ACTIVITY: Write out, word for word, the part of the listing below that opens with the line containing "return frames" and closes with the line containing "bm.faces.new(rings[0])", keeping both of those lines and adding no others.
------------
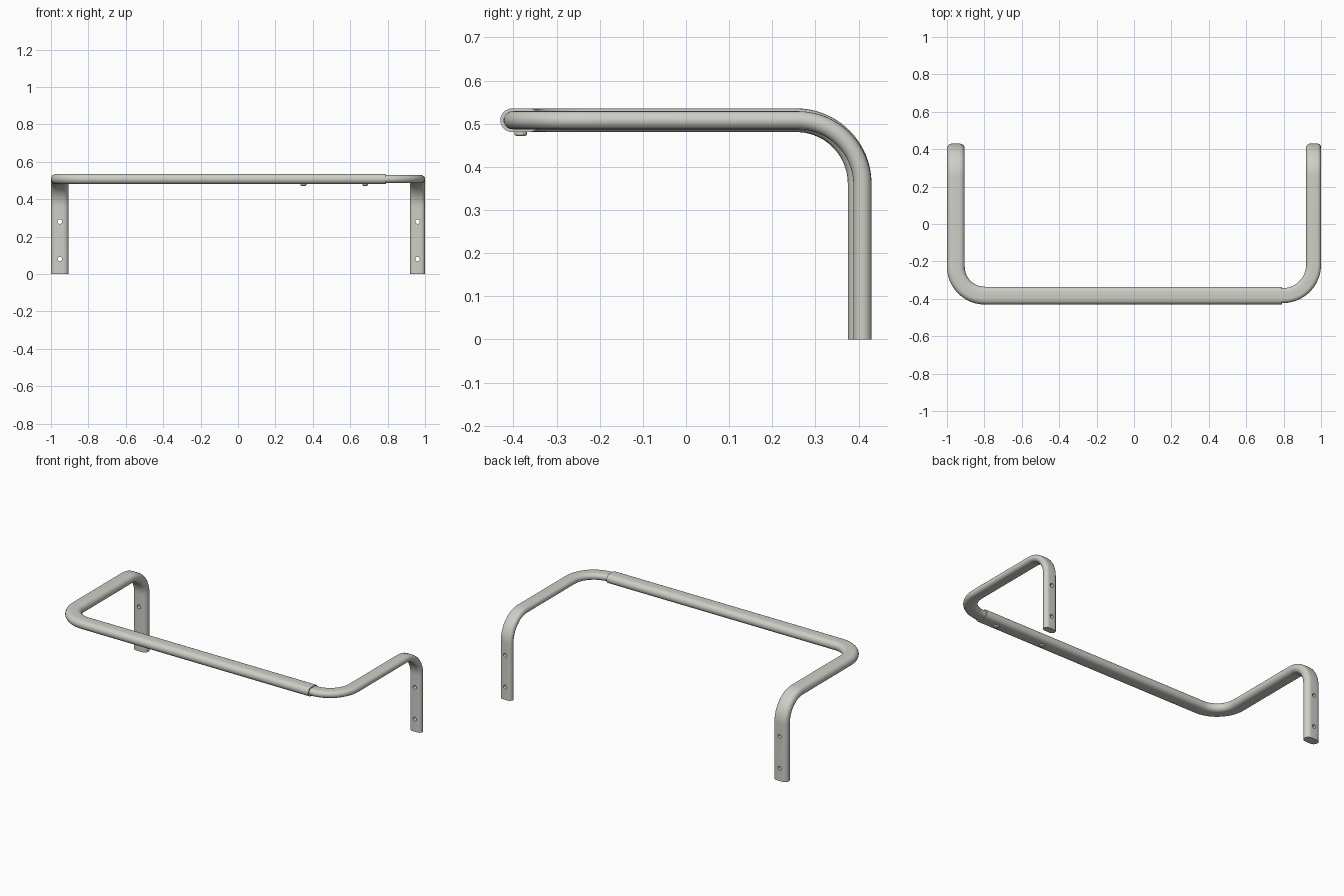
import bpy, bmesh
from math import pi, sin, cos
from mathutils import Vector

cube = bpy.data.objects.get("Cube")
if cube:
    bpy.data.objects.remove(cube)

COLOUR = (0.62, 0.62, 0.575, 1)
metal = bpy.data.materials.new("brushed_grey_metal")
metal.use_nodes = True
metal.diffuse_color = COLOUR
metal.node_tree.nodes["Principled BSDF"].inputs["Base Color"].default_value = COLOUR

RAIL_Y, RAIL_Z = -0.383, 0.508


def flat_oval(width, thick, steps=10):
    """Cross-section with two half-round edges, as (wide, thin) offsets."""
    r = thick / 2
    flat = width / 2 - r
    pts = []
    for side in (1, -1):
        for i in range(steps + 1):
            a = -pi / 2 + pi * i / steps
            pts.append((side * (flat + r * cos(a)), side * r * sin(a)))
    return pts


def tube_path(side, start_x, leg_x, leg_y, corner, knee, steps=20):
    """Frames (point, wide axis, thin axis) along rail, arm and leg."""
    up, out, front = Vector((0, 0, 1)), Vector((side, 0, 0)), Vector((0, -1, 0))
    frames = [(Vector((start_x, RAIL_Y, RAIL_Z)), front, up)]
    # corner between the front rail and the side arm
    centre = Vector((side * (leg_x - corner), RAIL_Y + corner, RAIL_Z))
    for i in range(steps + 1):
        a = pi / 2 * i / steps
        wide = front * cos(a) + out * sin(a)
        frames.append((centre + wide * corner, wide, up))
    # bend from the arm down into the leg
    centre = Vector((side * leg_x, leg_y - knee, RAIL_Z - knee))
    for i in range(steps + 1):
        a = pi / 2 * i / steps
        thin = up * cos(a) - front * sin(a)
        frames.append((centre + thin * knee, out, thin))
    frames.append((Vector((side * leg_x, leg_y, 0)), out, -front))
    return frames


def finish(name, bm):
    bmesh.ops.recalc_face_normals(bm, faces=bm.faces)
    mesh = bpy.data.meshes.new(name)
    bm.to_mesh(mesh)
    bm.free()
    obj = bpy.data.objects.new(name, mesh)
    bpy.context.collection.objects.link(obj)
    mesh.materials.append(metal)
    return obj


def smooth(obj):
    bpy.ops.object.select_all(action='DESELECT')
    obj.select_set(True)
    bpy.context.view_layer.objects.active = obj
    bpy.ops.object.shade_smooth_by_angle(angle=0.6)


def sweep(name, frames, section):
    bm = bmesh.new()
    rings = [[bm.verts.new(p + w * u + t * v) for u, v in section]
             for p, w, t in frames]
    n = len(section)
    for a, b in zip(rings, rings[1:]):
        for i in range(n):
            j = (i + 1) % n
            bm.faces.new((a[i], a[j], b[j], b[i]))
    bm.faces.new(rings[0])
    bm.faces.new(rings[-1])
    return finish(name, bm)


def cylinder(name, radius, depth, location, along_y=False, bevel=0):
    bm = bmesh.new()
    bmesh.ops.create_cone(bm, cap_ends=True, segments=20, radius1=radius,
                          radius2=radius - bevel, depth=depth)
    obj = finish(name, bm)
    obj.location = location
    if along_y:
        obj.rotation_euler.x = pi / 2
    return obj


def drill_leg(obj, x, y):
    """Cut the two screw holes through a leg."""
    for i, z in enumerate((0.08, 0.28)):
        cutter = cylinder(f"{obj.name}_hole_cutter_{i + 1}", 0.012, 0.2, (x, y, z), True)
        cutter.hide_render = True
        cutter.hide_set(True)
        mod = obj.modifiers.new("screw_hole", 'BOOLEAN')
        mod.operation = 'DIFFERENCE'
        mod.solver = 'EXACT'
        mod.object = cutter
    # bake the holes in, then drop the cutters
    bpy.context.view_layer.update()
    graph = bpy.context.evaluated_depsgraph_get()
    baked = bpy.data.meshes.new_from_object(obj.evaluated_get(graph))
    cutters = [m.object for m in obj.modifiers]
    obj.modifiers.clear()
    obj.data = baked
    for c in cutters:
        bpy.data.objects.remove(c)
    smooth(obj)


# wide outer tube: long front rail, right arm and right leg
outer = sweep("outer_tube", tube_path(-1, 0.79, 0.9525, 0.4025, 0.155, 0.147),
              flat_oval(0.095, 0.055))
drill_leg(outer, -0.9525, 0.4025)

# slimmer inner tube that slides into the rail: left arm and left leg
inner = sweep("inner_tube", tube_path(1, 0.3, 0.96, 0.409, 0.165, 0.15),
              flat_oval(0.08, 0.042))
drill_leg(inner, 0.96, 0.409)

# locking buttons under the rail
for i, x in enumerate((0.35, 0.68)):
    button = cylinder(f"locking_button_{i + 1}", 0.015, 0.02, (x, RAIL_Y, 0.482))
    button.rotation_euler.x = pi
    bev = button.modifiers.new("rounded_rim", 'BEVEL')
    bev.width = 0.004
    bev.segments = 3
    smooth(button)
------------
ANSWER TO THIS EXERCISE:
    return frames


def finish(name, bm):
    bmesh.ops.recalc_face_normals(bm, faces=bm.faces)
    mesh = bpy.data.meshes.new(name)
    bm.to_mesh(mesh)
    bm.free()
    obj = bpy.data.objects.new(name, mesh)
    bpy.context.collection.objects.link(obj)
    mesh.materials.append(metal)
    return obj


def smooth(obj):
    bpy.ops.object.select_all(action='DESELECT')
    obj.select_set(True)
    bpy.context.view_layer.objects.active = obj
    bpy.ops.object.shade_smooth_by_angle(angle=0.6)


def sweep(name, frames, section):
    bm = bmesh.new()
    rings = [[bm.verts.new(p + w * u + t * v) for u, v in section]
             for p, w, t in frames]
    n = len(section)
    for a, b in zip(rings, rings[1:]):
        for i in range(n):
            j = (i + 1) % n
            bm.faces.new((a[i], a[j], b[j], b[i]))
    bm.faces.new(rings[0])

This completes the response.